What marketing lessons can other brands learn from Coca Cola?
When industry trends offer opportunities to reach new customers, companies have to strike the right balance between updating their brand and retaining the fundamental values that helped them stand out in the first place.
This is Us returns for season 3 on Tuesday, Sept. 25, at 9 p.m. After fans blamed a character death in last season’s finale on Crock-Pot, the brand created a clever campaign to reclaim its story.
Weather officials work to predict and quantify the dangers of a hurricane based on wind speeds using the Saffir-Simpson Wind Scale. But media and citizens often turn to The Waffle House Index.
Nike is a company that’s never been afraid to ruffle a few feathers. Its most recent move seems to be paying off.
What happens when your nonsensical ad slogan happens to rhyme with the city that just won the Super Bowl?
Simply chasing the latest trendy platform is an expensive and resource-intensive approach to finding new ways to reach customers.
How do you keep a 170-year-old brand fresh?
If you’re grateful for “Dress Down Fridays,” you have the overheated workers of an archipelago in the Pacific and a smart marketing team to thank.
It’s hard to imagine today, but there was a time when people weren’t interested in buying avocados – let alone paying extra for them.
Brands don’t have total control over how their messages are perceived and remembered.
When introducing a product or announcing a big new idea, most companies opt for a press release. Why not use a flamethrower instead?
In setting yourself apart from the competition, it pays to look at the entire customer experience.
Why would a brand with 60 years of recognition suddenly change its name?
Most brands need to innovate to stay competitive in their industry and relevant to their customers. But straying too far from what customers expect can clearly lead to trouble.

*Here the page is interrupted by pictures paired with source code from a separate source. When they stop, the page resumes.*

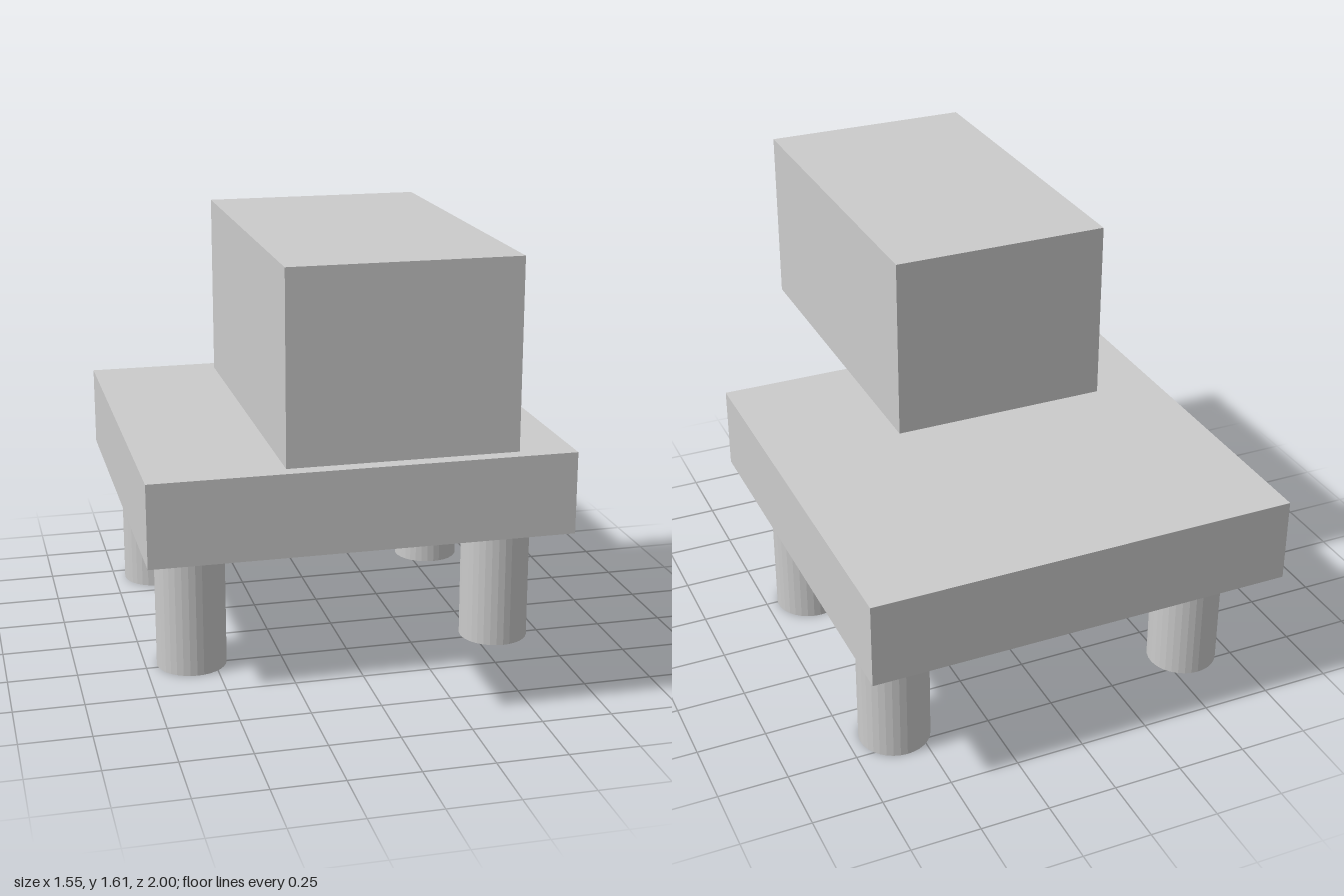
import * as THREE from 'three';

export function createModel() {
  const model = new THREE.Group();
  const grey = new THREE.MeshStandardMaterial({ color: 0xcccccc, flatShading: true });

  const add = (name, geometry, x, y, z) => {
    const mesh = new THREE.Mesh(geometry, grey);
    mesh.name = name;
    mesh.position.set(x, y, z);
    model.add(mesh);
  };

  // Flat slab body
  add('body', new THREE.BoxGeometry(1.546, 0.306, 1.546), 0, 0.649, -0.227);

  // Head block floating above the front edge of the body
  add('head', new THREE.BoxGeometry(0.773, 0.643, 1.29), 0, 1.293, 0.355);

  // Four round legs
  const leg = new THREE.CylinderGeometry(0.128, 0.128, 0.496, 32);
  for (const [side, x] of [['left', 0.58], ['right', -0.58]]) {
    add(side + 'FrontLeg', leg, x, 0.248, 0.228);
    add(side + 'BackLeg', leg, x, 0.248, -0.675);
  }

  return model;
}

Marketing plays a big role in how customers perceive your brand, but it’s ultimately a two-way street. Find ways to embrace and leverage how customers use your products and services rather than fight against it.
The best marketing campaigns don’t create something brand new. They capture a familiar feeling in a new or compelling way that your customers can relate to.
Even the best business strategy won’t work if it’s not supported by and compatible with a strong company culture.
Think beyond the products or services you offer. Look at the experience customers get from your brand and come up with big ideas to enhance that effect.
When naming your business, consider the fundamentals of your brand experience and how you want to be perceived.
Sticking with a consistent brand can deliver fortunes long term, but you can’t let the message get stale.